TASK DESCRIPTION
This calls for a verbatim copy of all the data, with no images carried over.

::: RECORDS SUPPLIED

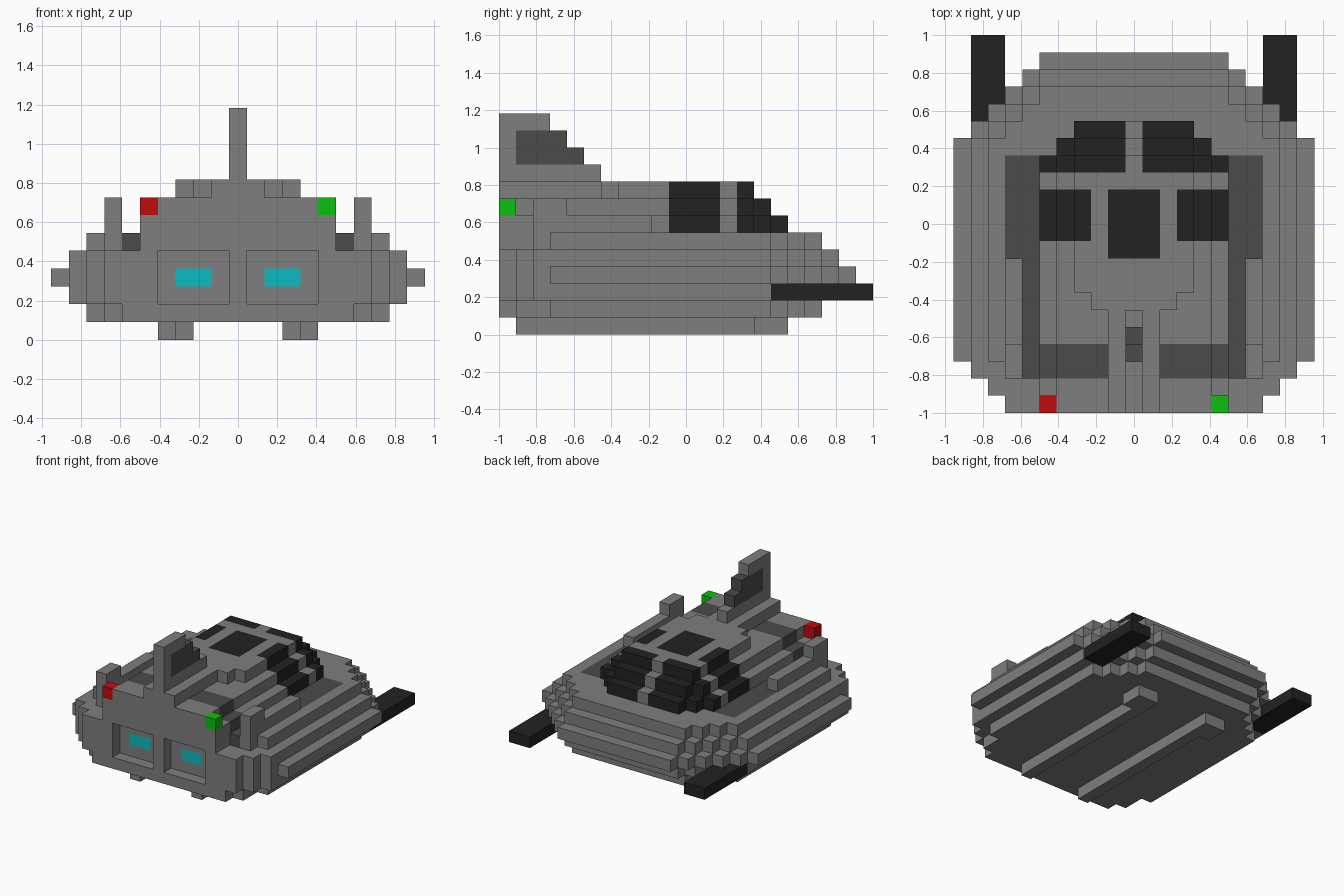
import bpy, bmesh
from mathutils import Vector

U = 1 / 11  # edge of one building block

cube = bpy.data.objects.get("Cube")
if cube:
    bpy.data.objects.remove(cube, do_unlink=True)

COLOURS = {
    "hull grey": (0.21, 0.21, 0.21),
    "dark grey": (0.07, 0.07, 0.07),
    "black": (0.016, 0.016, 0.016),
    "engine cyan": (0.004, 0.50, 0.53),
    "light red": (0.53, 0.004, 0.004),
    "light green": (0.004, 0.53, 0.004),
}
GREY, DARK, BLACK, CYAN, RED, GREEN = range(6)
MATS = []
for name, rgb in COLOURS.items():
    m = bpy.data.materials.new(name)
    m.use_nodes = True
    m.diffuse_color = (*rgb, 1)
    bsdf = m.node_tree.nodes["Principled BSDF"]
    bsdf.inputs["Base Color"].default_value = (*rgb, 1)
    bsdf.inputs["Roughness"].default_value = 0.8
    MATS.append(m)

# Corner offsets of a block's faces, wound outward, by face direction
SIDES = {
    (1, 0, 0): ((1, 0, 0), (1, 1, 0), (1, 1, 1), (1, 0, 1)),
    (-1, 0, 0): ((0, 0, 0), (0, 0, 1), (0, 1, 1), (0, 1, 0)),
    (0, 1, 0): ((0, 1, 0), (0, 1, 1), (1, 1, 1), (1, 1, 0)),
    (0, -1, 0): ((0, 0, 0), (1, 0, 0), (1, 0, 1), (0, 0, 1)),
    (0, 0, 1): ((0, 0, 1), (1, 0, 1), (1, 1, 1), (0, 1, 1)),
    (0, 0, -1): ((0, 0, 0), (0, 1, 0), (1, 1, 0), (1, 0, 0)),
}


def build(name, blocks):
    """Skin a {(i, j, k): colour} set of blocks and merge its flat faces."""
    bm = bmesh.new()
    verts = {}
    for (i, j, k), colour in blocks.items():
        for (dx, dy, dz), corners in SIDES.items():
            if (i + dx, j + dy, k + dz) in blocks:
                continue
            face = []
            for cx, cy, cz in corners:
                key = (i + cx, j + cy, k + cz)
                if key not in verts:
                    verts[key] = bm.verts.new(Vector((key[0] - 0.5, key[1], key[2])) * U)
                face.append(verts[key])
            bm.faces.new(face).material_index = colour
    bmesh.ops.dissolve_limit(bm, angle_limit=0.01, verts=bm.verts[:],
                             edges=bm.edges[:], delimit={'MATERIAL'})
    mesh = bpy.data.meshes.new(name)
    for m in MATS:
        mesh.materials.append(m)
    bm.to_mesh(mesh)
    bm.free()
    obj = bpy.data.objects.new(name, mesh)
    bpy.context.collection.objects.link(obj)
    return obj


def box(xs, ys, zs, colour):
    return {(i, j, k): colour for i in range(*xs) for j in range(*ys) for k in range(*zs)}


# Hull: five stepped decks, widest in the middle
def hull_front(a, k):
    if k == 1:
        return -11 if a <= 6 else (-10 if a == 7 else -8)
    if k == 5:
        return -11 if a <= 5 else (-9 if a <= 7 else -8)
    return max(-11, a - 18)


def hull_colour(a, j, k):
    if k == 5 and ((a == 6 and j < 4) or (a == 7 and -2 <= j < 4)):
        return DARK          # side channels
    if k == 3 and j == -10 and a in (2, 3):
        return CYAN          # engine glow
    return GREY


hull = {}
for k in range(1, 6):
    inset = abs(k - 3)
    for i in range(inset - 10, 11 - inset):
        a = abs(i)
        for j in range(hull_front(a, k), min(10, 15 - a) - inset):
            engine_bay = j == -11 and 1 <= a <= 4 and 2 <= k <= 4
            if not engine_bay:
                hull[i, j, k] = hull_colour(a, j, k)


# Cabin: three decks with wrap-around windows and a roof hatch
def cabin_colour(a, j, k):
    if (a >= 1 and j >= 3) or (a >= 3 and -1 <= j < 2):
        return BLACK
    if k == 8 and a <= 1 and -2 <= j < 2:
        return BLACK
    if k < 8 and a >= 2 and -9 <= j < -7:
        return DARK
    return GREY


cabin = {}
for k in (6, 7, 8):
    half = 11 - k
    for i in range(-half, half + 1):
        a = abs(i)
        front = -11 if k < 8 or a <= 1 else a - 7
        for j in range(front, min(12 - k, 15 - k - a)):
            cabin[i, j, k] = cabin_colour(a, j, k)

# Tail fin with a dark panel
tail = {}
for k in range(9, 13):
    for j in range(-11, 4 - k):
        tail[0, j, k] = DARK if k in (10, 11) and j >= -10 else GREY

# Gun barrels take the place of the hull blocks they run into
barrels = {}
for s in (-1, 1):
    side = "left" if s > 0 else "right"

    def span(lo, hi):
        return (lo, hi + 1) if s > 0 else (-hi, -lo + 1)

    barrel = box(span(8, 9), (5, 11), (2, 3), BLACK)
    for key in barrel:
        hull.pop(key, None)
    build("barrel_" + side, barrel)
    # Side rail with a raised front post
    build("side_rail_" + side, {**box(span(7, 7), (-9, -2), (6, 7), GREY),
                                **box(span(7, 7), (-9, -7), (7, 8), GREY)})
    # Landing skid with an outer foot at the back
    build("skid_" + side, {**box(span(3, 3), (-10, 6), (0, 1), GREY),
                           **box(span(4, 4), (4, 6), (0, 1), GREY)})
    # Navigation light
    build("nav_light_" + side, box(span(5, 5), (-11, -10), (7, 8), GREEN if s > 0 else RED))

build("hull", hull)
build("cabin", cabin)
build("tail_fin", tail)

::::::

OUTPUT OF THE TASK
import bpy, bmesh
from mathutils import Vector

U = 1 / 11  # edge of one building block

cube = bpy.data.objects.get("Cube")
if cube:
    bpy.data.objects.remove(cube, do_unlink=True)

COLOURS = {
    "hull grey": (0.21, 0.21, 0.21),
    "dark grey": (0.07, 0.07, 0.07),
    "black": (0.016, 0.016, 0.016),
    "engine cyan": (0.004, 0.50, 0.53),
    "light red": (0.53, 0.004, 0.004),
    "light green": (0.004, 0.53, 0.004),
}
GREY, DARK, BLACK, CYAN, RED, GREEN = range(6)
MATS = []
for name, rgb in COLOURS.items():
    m = bpy.data.materials.new(name)
    m.use_nodes = True
    m.diffuse_color = (*rgb, 1)
    bsdf = m.node_tree.nodes["Principled BSDF"]
    bsdf.inputs["Base Color"].default_value = (*rgb, 1)
    bsdf.inputs["Roughness"].default_value = 0.8
    MATS.append(m)

# Corner offsets of a block's faces, wound outward, by face direction
SIDES = {
    (1, 0, 0): ((1, 0, 0), (1, 1, 0), (1, 1, 1), (1, 0, 1)),
    (-1, 0, 0): ((0, 0, 0), (0, 0, 1), (0, 1, 1), (0, 1, 0)),
    (0, 1, 0): ((0, 1, 0), (0, 1, 1), (1, 1, 1), (1, 1, 0)),
    (0, -1, 0): ((0, 0, 0), (1, 0, 0), (1, 0, 1), (0, 0, 1)),
    (0, 0, 1): ((0, 0, 1), (1, 0, 1), (1, 1, 1), (0, 1, 1)),
    (0, 0, -1): ((0, 0, 0), (0, 1, 0), (1, 1, 0), (1, 0, 0)),
}


def build(name, blocks):
    """Skin a {(i, j, k): colour} set of blocks and merge its flat faces."""
    bm = bmesh.new()
    verts = {}
    for (i, j, k), colour in blocks.items():
        for (dx, dy, dz), corners in SIDES.items():
            if (i + dx, j + dy, k + dz) in blocks:
                continue
            face = []
            for cx, cy, cz in corners:
                key = (i + cx, j + cy, k + cz)
                if key not in verts:
                    verts[key] = bm.verts.new(Vector((key[0] - 0.5, key[1], key[2])) * U)
                face.append(verts[key])
            bm.faces.new(face).material_index = colour
    bmesh.ops.dissolve_limit(bm, angle_limit=0.01, verts=bm.verts[:],
                             edges=bm.edges[:], delimit={'MATERIAL'})
    mesh = bpy.data.meshes.new(name)
    for m in MATS:
        mesh.materials.append(m)
    bm.to_mesh(mesh)
    bm.free()
    obj = bpy.data.objects.new(name, mesh)
    bpy.context.collection.objects.link(obj)
    return obj


def box(xs, ys, zs, colour):
    return {(i, j, k): colour for i in range(*xs) for j in range(*ys) for k in range(*zs)}


# Hull: five stepped decks, widest in the middle
def hull_front(a, k):
    if k == 1:
        return -11 if a <= 6 else (-10 if a == 7 else -8)
    if k == 5:
        return -11 if a <= 5 else (-9 if a <= 7 else -8)
    return max(-11, a - 18)


def hull_colour(a, j, k):
    if k == 5 and ((a == 6 and j < 4) or (a == 7 and -2 <= j < 4)):
        return DARK          # side channels
    if k == 3 and j == -10 and a in (2, 3):
        return CYAN          # engine glow
    return GREY


hull = {}
for k in range(1, 6):
    inset = abs(k - 3)
    for i in range(inset - 10, 11 - inset):
        a = abs(i)
        for j in range(hull_front(a, k), min(10, 15 - a) - inset):
            engine_bay = j == -11 and 1 <= a <= 4 and 2 <= k <= 4
            if not engine_bay:
                hull[i, j, k] = hull_colour(a, j, k)


# Cabin: three decks with wrap-around windows and a roof hatch
def cabin_colour(a, j, k):
    if (a >= 1 and j >= 3) or (a >= 3 and -1 <= j < 2):
        return BLACK
    if k == 8 and a <= 1 and -2 <= j < 2:
        return BLACK
    if k < 8 and a >= 2 and -9 <= j < -7:
        return DARK
    return GREY


cabin = {}
for k in (6, 7, 8):
    half = 11 - k
    for i in range(-half, half + 1):
        a = abs(i)
        front = -11 if k < 8 or a <= 1 else a - 7
        for j in range(front, min(12 - k, 15 - k - a)):
            cabin[i, j, k] = cabin_colour(a, j, k)

# Tail fin with a dark panel
tail = {}
for k in range(9, 13):
    for j in range(-11, 4 - k):
        tail[0, j, k] = DARK if k in (10, 11) and j >= -10 else GREY

# Gun barrels take the place of the hull blocks they run into
barrels = {}
for s in (-1, 1):
    side = "left" if s > 0 else "right"

    def span(lo, hi):
        return (lo, hi + 1) if s > 0 else (-hi, -lo + 1)

    barrel = box(span(8, 9), (5, 11), (2, 3), BLACK)
    for key in barrel:
        hull.pop(key, None)
    build("barrel_" + side, barrel)
    # Side rail with a raised front post
    build("side_rail_" + side, {**box(span(7, 7), (-9, -2), (6, 7), GREY),
                                **box(span(7, 7), (-9, -7), (7, 8), GREY)})
    # Landing skid with an outer foot at the back
    build("skid_" + side, {**box(span(3, 3), (-10, 6), (0, 1), GREY),
                           **box(span(4, 4), (4, 6), (0, 1), GREY)})
    # Navigation light
    build("nav_light_" + side, box(span(5, 5), (-11, -10), (7, 8), GREEN if s > 0 else RED))

build("hull", hull)
build("cabin", cabin)
build("tail_fin", tail)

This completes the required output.